more people dead, so apparently the janitor and the crazy guy from the infirmary
are calling the shots? Maybe this is why it’s so easy to sabotage the
engines, break the communications equipment or set a massive bomb up anywhere on
the ship without many repercussions.
D. Aaron’s an awfully tolerant kid given the conditions in which he’s
spent his first months of life. He doesn’t seem to mind being held by
basically anyone, from Locke to Sawyer to Sun to the undead Christian.
Given how many petty problems other folks on the Island keep having with each
other, it’s telling that the youngest among them is the one who can get along
with pretty much everyone. I guess his mother spent most of her time with
Chuckles, so maybe it’s just a family thing.
E. You have to respect Ben’s commitment to secrecy even in the face of
impending doom. Is it absolutely necessary that Hurley and Locke not know
who’s on the other end of that mirror or what they said? Probably not, but
he’s keeping it from them anyway because he’s Ben and they’re not.
Speaking of which, Locke is not making a good effort towards assuming the throne
when he’s still playing the dumbfounded second banana to Ben’s “I have a plan so
shut up and do as I say” act.
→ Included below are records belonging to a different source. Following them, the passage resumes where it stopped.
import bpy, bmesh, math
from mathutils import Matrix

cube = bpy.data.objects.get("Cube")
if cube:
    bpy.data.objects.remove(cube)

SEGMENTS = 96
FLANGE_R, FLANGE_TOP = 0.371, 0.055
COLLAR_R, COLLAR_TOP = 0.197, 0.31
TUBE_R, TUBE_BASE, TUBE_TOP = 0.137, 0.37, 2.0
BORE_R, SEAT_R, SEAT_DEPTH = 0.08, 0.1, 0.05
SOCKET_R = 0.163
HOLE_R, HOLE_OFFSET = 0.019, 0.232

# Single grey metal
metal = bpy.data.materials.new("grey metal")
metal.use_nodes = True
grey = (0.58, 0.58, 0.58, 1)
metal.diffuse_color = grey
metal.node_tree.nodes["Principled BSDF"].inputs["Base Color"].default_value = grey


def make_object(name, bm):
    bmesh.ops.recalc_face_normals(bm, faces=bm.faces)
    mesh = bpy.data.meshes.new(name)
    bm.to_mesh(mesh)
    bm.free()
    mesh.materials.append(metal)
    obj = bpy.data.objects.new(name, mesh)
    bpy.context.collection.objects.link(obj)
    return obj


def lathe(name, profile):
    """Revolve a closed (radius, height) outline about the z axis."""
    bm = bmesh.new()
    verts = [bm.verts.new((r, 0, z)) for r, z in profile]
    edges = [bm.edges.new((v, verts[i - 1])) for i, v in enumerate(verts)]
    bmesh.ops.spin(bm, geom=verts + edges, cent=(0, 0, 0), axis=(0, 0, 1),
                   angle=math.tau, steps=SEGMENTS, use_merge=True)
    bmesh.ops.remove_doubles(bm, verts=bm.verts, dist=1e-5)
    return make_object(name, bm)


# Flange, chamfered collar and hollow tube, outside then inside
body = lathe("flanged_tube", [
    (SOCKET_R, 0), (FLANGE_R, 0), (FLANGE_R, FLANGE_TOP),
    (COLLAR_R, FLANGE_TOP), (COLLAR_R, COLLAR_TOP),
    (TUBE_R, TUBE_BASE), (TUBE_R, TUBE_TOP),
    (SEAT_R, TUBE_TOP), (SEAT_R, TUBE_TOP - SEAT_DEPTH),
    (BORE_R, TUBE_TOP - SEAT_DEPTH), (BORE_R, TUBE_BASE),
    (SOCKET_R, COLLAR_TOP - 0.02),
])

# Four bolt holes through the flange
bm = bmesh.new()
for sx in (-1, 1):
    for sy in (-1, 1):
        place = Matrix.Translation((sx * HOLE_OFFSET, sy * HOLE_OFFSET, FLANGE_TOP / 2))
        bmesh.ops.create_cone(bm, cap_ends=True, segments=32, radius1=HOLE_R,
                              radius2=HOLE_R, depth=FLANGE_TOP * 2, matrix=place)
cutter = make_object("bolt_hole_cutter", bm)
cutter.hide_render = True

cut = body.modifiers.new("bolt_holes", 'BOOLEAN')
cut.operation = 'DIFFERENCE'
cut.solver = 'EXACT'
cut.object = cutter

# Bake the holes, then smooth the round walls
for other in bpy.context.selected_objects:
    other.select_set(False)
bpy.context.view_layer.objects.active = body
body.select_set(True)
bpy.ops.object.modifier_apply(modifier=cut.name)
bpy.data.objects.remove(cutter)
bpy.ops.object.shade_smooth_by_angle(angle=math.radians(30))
It wasn’t too long ago that John was using
that same ethereal sage act on everybody else, but he continues to be caught off
guard every time there’s the slightest chance that Ben might know more than he
does. You’re the rightful heir but you still need to be reminded that Ben
is Ben every time he tries to put things into motion. How many times do
you have to get the “Bitch, it’s ME!” look from the man before you stop